AFL bullying: ‘Horror stories’ of boys' club culture
The ringleader behind an AFL staff uprising claims a culture of "bullying and intimidation" has thrived at league headquarters for more than a decade.
State umpiring manager Pierce Field said a litany of workplace "horror stories" had been covered up as part of an entrenched "boys' club protection racket".
Field said he was speaking out on behalf of hundreds of rank-and file AFL workers set to lose their jobs under a cost-cutting purge.
He is leading a United Services Union action against the league's redundancy processes starting at the Fair Work Commission in Sydney on Monday.
In a series of damning claims regarding the conduct of senior AFL officials, Field alleges:
* CCTV cameras installed at the league's Brisbane office were used to "monitor employee movement";
* A top league official joked about a serious workplace grievance during an all-of-staff meeting;
* A manager prone to "volcanic behaviour" ordered the removal of rubbish bins from under staff desks, the banning of jackets from the back of office chairs, and the banishment of visible power cords, loose papers and books within his department.
The Herald Sun has obtained documents detailing allegations of bullying lodged by a female AFL staffer against a male executive several years ago.
The woman told human resources chiefs about an incident where the male superior closed his office door, pointed angrily at her and screamed: "I am the fucking (position deleted) and I decide what you do".
"I went back to my office feeling deeply upset, demoralised, degraded, humiliated, bullied and fearful," she said.

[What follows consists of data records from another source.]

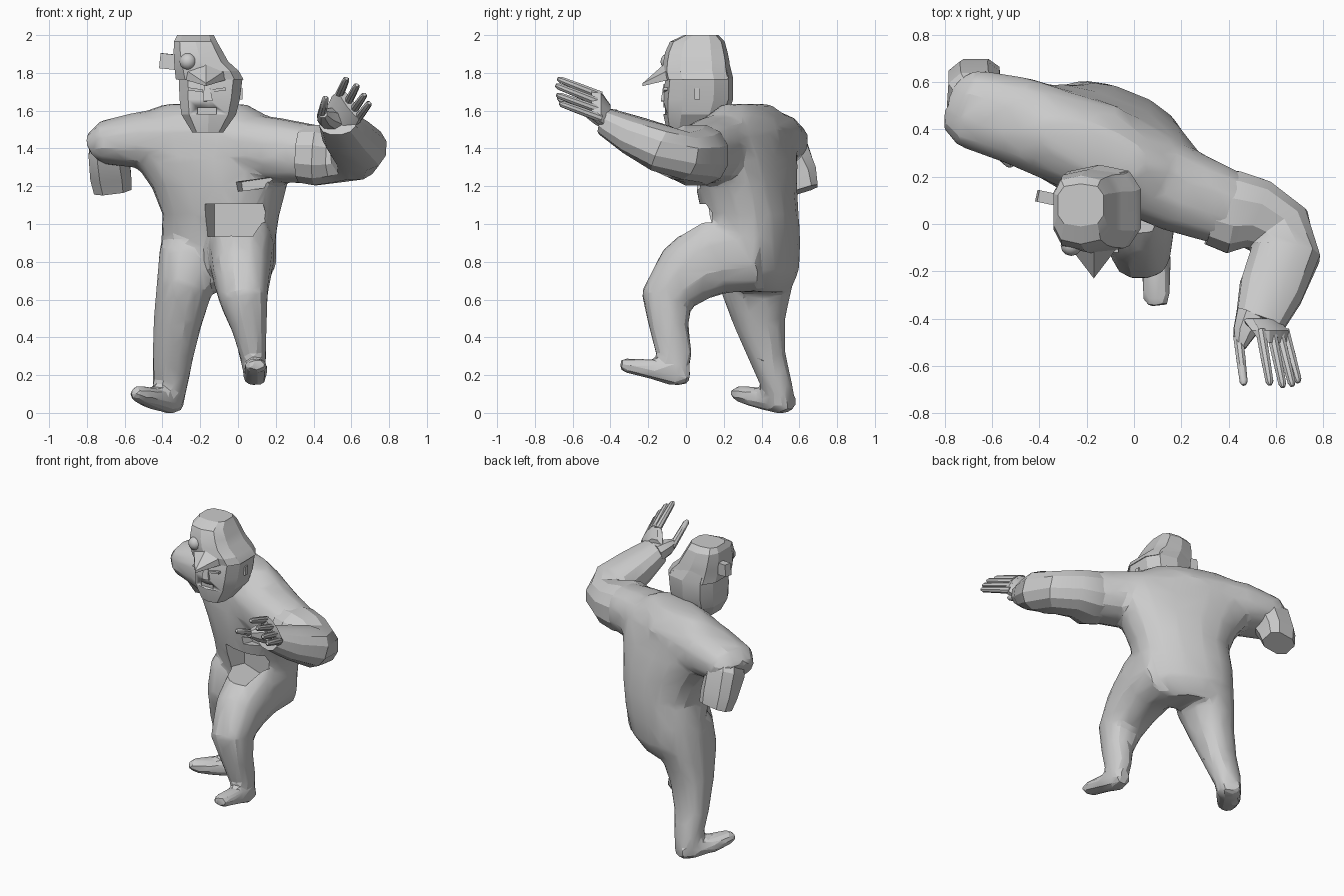
import bpy, bmesh, math
from mathutils import Vector, Matrix

if "Cube" in bpy.data.objects:
    bpy.data.objects.remove(bpy.data.objects["Cube"])

X, Z = Vector((1, 0, 0)), Vector((0, 0, 1))
FRONT = Vector((-0.375, -0.927, 0))      # way the twisted chest faces
BACKWARD = Vector((0, -1, 0))


def tube(bm, stations, up=Z, n=12, power=0.85, axis=None):
    """Loft of rounded rings; station = x, y, z, half width, half height.
    Rings face along the path, or along a fixed axis if one is given."""
    pts = [Vector(s[:3]) for s in stations]
    rings = []
    for i, s in enumerate(stations):
        t = axis or (pts[min(i + 1, len(pts) - 1)] - pts[max(i - 1, 0)]).normalized()
        side = t.cross(up).normalized()
        top = side.cross(t).normalized()
        ring = []
        for k in range(n):
            a = 2 * math.pi * (k + 0.5) / n
            c, d = math.cos(a), math.sin(a)
            c = math.copysign(abs(c) ** power, c)
            d = math.copysign(abs(d) ** power, d)
            ring.append(bm.verts.new(pts[i] + side * c * s[3] + top * d * s[4]))
        rings.append(ring)
    for r, q in zip(rings, rings[1:]):
        for k in range(n):
            bm.faces.new((r[k], r[(k + 1) % n], q[(k + 1) % n], q[k]))
    bm.faces.new(rings[0][::-1])
    bm.faces.new(rings[-1])


def finish(bm, name, angle=25):
    bmesh.ops.recalc_face_normals(bm, faces=bm.faces[:])
    me = bpy.data.meshes.new(name)
    bm.to_mesh(me)
    bm.free()
    ob = bpy.data.objects.new(name, me)
    bpy.context.collection.objects.link(ob)
    shade(ob, angle)
    return ob


def shade(ob, angle):
    bpy.ops.object.select_all(action='DESELECT')
    ob.select_set(True)
    bpy.context.view_layer.objects.active = ob
    bpy.ops.object.shade_smooth_by_angle(angle=math.radians(angle))


def part(name, stations, up=Z, n=12, power=0.85, angle=25, axis=None):
    bm = bmesh.new()
    tube(bm, stations, up, n, power, axis)
    return finish(bm, name, angle)


def box(name, loc, size, yaw=0, roll=0):
    bm = bmesh.new()
    m = (Matrix.Translation(loc) @ Matrix.Rotation(math.radians(yaw), 4, 'Z')
         @ Matrix.Rotation(math.radians(roll), 4, 'Y') @ Matrix.Diagonal((*size, 1)))
    bmesh.ops.create_cube(bm, size=1, matrix=m)
    return finish(bm, name)


def cut(ob, name, *args):
    cutter = box(name, *args)
    cutter.hide_render = True
    cutter.hide_set(True)
    mod = ob.modifiers.new(name, 'BOOLEAN')
    mod.operation, mod.object, mod.solver = 'DIFFERENCE', cutter, 'EXACT'


# body: torso, shoulders and legs blended into one skin
bm = bmesh.new()
tube(bm, [(-.14, .41, .64, .18, .11), (-.125, .39, .74, .28, .18), (-.105, .37, .90, .31, .21),
          (-.09, .34, 1.05, .315, .235), (-.10, .32, 1.20, .37, .235), (-.13, .31, 1.35, .46, .225),
          (-.16, .31, 1.48, .49, .195), (-.20, .32, 1.57, .38, .16), (-.17, .32, 1.635, .23, .09)],
     FRONT, 16, axis=Z)
tube(bm, [(-.76, .51, 1.40, .12, .08), (-.70, .49, 1.43, .17, .12), (-.50, .44, 1.445, .19, .155),
          (-.15, .31, 1.45, .21, .165), (.20, .14, 1.39, .185, .175), (.44, .05, 1.365, .16, .155)])
# standing leg and its foot
tube(bm, [(-.22, .38, 1.0, .08, .10), (-.25, .38, .85, .17, .195), (-.28, .37, .68, .155, .20),
          (-.32, .39, .48, .13, .14), (-.345, .43, .30, .11, .10), (-.36, .49, .12, .09, .08),
          (-.36, .50, .05, .07, .07)], BACKWARD)
tube(bm, [(-.33, .56, .055, .06, .05), (-.36, .50, .06, .08, .065), (-.46, .38, .08, .08, .055),
          (-.52, .29, .10, .06, .045), (-.55, .25, .11, .035, .03)])
# raised leg and its foot
tube(bm, [(.03, .38, .86, .22, .18), (.02, .15, .84, .22, .175), (.02, .0, .735, .18, .155),
          (.03, -.105, .60, .14, .13), (.06, -.09, .45, .105, .095), (.08, -.06, .30, .095, .07),
          (.09, -.05, .20, .06, .06)], X)
tube(bm, [(.09, .02, .19, .05, .04), (.09, -.06, .20, .065, .06), (.095, -.20, .235, .065, .05),
          (.095, -.31, .25, .06, .04), (.095, -.35, .255, .045, .03)])
body = finish(bm, "body")
mod = body.modifiers.new("blend", 'REMESH')
mod.mode, mod.voxel_size = 'VOXEL', 0.02
mod = body.modifiers.new("soften", 'SMOOTH')
mod.factor, mod.iterations = 0.5, 6
mod = body.modifiers.new("reduce", 'DECIMATE')
mod.ratio = 0.07
cut(body, "belly_pocket_cutter", (-.03, .09, 1.02), (.29, .22, .17), -22)
cut(body, "upper_pocket_cutter", (.08, .03, 1.21), (.18, .13, .05), -22, -8)
bpy.context.view_layer.objects.active = body
for mod in list(body.modifiers):
    bpy.ops.object.modifier_apply(modifier=mod.name)
shade(body, 18)

# short sleeve with no forearm
part("sleeve_stub", [(-.65, .48, 1.47, .10, .09), (-.68, .54, 1.38, .115, .12),
                     (-.675, .60, 1.26, .115, .10), (-.665, .625, 1.18, .105, .08)],
     BACKWARD, 8, 0.7)

# bent arm reaching forward
part("raised_arm", [(.34, .07, 1.37, .165, .155), (.42, .05, 1.365, .18, .165), (.52, .04, 1.36, .155, .145),
                    (.61, -.025, 1.36, .15, .13), (.64, -.13, 1.40, .15, .13),
                    (.58, -.28, 1.47, .14, .105), (.53, -.42, 1.54, .105, .075)])

# open hand
SPREAD_UP = Vector((.8, 0, .6))
part("palm", [(.53, -.40, 1.55, .085, .07), (.575, -.45, 1.61, .105, .055), (.595, -.50, 1.635, .095, .022)],
     SPREAD_UP, 10, axis=BACKWARD)
part("thumb_base", [(.50, -.39, 1.55, .075, .06), (.465, -.46, 1.57, .05, .05), (.45, -.52, 1.585, .024, .024)],
     Z, 8)
digits = {"thumb": ((.44, -.47, 1.57), (.465, -.68, 1.67)),
          "finger_1": ((.535, -.45, 1.68), (.575, -.68, 1.77)),
          "finger_2": ((.58, -.45, 1.64), (.63, -.69, 1.735)),
          "finger_3": ((.61, -.45, 1.60), (.67, -.685, 1.685)),
          "finger_4": ((.635, -.45, 1.56), (.695, -.67, 1.64))}
for name, (a, b) in digits.items():
    a, b = Vector(a), Vector(b)
    part(name, [(*a.lerp(b, t), r, r) for t, r in ((0, .023), (.5, .021), (.93, .018), (1, .009))],
         Z, 8, 1, 40)

# head with angular jaw
head = part("head", [(-.16, .01, 1.485, .085, .11), (-.155, .05, 1.58, .15, .17),
                     (-.15, .065, 1.66, .165, .185), (-.145, .07, 1.77, .175, .18),
                     (-.19, .07, 1.85, .13, .16)], BACKWARD, 10, 0.7, 20, Z)
cut(head, "mouth_cutter", (-.165, -.12, 1.60), (.10, .05, .035))
bm = bmesh.new()
tube(bm, [(-.16, -.115, 1.65, .035, .025), (-.165, -.11, 1.74, .018, .012)], BACKWARD, 4)
finish(bm, "nose")
for x in (-.225, -.105):
    box("brow", (x, -.105, 1.71), (.08, .03, .015), 0, 8 if x < -.16 else -8)
box("ear", (.01, .06, 1.69), (.03, .03, .06))

# lopsided cap with pointed brim, badge ball and side buckle
part("cap", [(-.15, .065, 1.765, .185, .18), (-.165, .055, 1.81, .175, .18), (-.195, .055, 1.86, .148, .175),
             (-.21, .055, 1.91, .135, .165), (-.225, .06, 1.965, .118, .145),
             (-.225, .08, 2.0, .10, .09)], BACKWARD, 10, 0.65, 20, Z)
bm = bmesh.new()
rim = [(-.30, -.06), (-.17, -.23), (-.04, -.06)]
low = [bm.verts.new((x, y, 1.73 if y < -.1 else 1.77)) for x, y in rim]
high = [bm.verts.new((x, y, 1.745 if y < -.1 else 1.83)) for x, y in rim]
ridge = bm.verts.new((-.17, -.10, 1.86))
bm.faces.new(low)
for i in (0, 1):
    bm.faces.new((low[i], low[i + 1], high[i + 1], high[i]))
    bm.faces.new((high[i], high[i + 1], ridge))
bm.faces.new((low[2], low[0], high[0], ridge, high[2]))
finish(bm, "cap_brim")
bm = bmesh.new()
bmesh.ops.create_uvsphere(bm, u_segments=12, v_segments=8, radius=.045,
                          matrix=Matrix.Translation((-.265, -.09, 1.86)))
finish(bm, "cap_ball", 40)
box("cap_buckle", (-.365, .11, 1.86), (.09, .05, .08), -12, 6)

"I love my job and the people I work with, however, I am constantly anxious and stressed and this is affecting my health, my work life and my personal life."
The accused executive has since left the AFL.
Monday's Fair Work hearing will focus on the AFL's alleged failure to consult with staff over the job cuts and a decision to cut the "the maximum redundancy entitlement from 52 weeks down to 26 weeks".
Field said AFL workers earning as little as $55,000 a year were "treated like children", while senior managers were "paid excessively and lavished with lucrative bonuses".
Of the decision in March to cut redundancy payments in half, Field said: "It was a dog act.
"Good people who had dedicated their lives to the game, for not a lot of cash, are being screwed over.
"Since introducing the union I have heard horror stories from staff subject to behaviour that wouldn't be acceptable in any workplace. Complaints were made - and nothing was done.
"This culture appears to be alive and well within AFL House today. It appears to be a protection racket.
"For an organisation that does so much good in the community, it's a bit hard to cop when the business actively covers up issues internally."
Field, who has worked at the AFL's NSW and Queensland offices since 2012, said the USU had achieved "significant uptake in union membership since the flawed consultation process started" but claimed many league workers were too "scared of reprisal from management" to join.
"To me that's a massive red flag and begs questions as to why and how this culture has been fostered when sport and the AFL's own values are meant to be about fairness," he said.
"When criticism is provided to senior management - it is brushed away. Is it right to have a culture where loyal staff are afraid to speak up?
"Footy deserves better than that.
"People have been frozen out.
"We're just asking for consultation to be genuine and lawful, whilst treating people with dignity and respect.
"I'm one of the lucky ones, I have a secure career elsewhere and I have no intention to return to the AFL in the near future.
"But I will be damned if I will stand idly by and watch good people that have grown the game be screwed out of what they deserve."
Originally published as AFL bullying: 'Horror stories' of boys club culture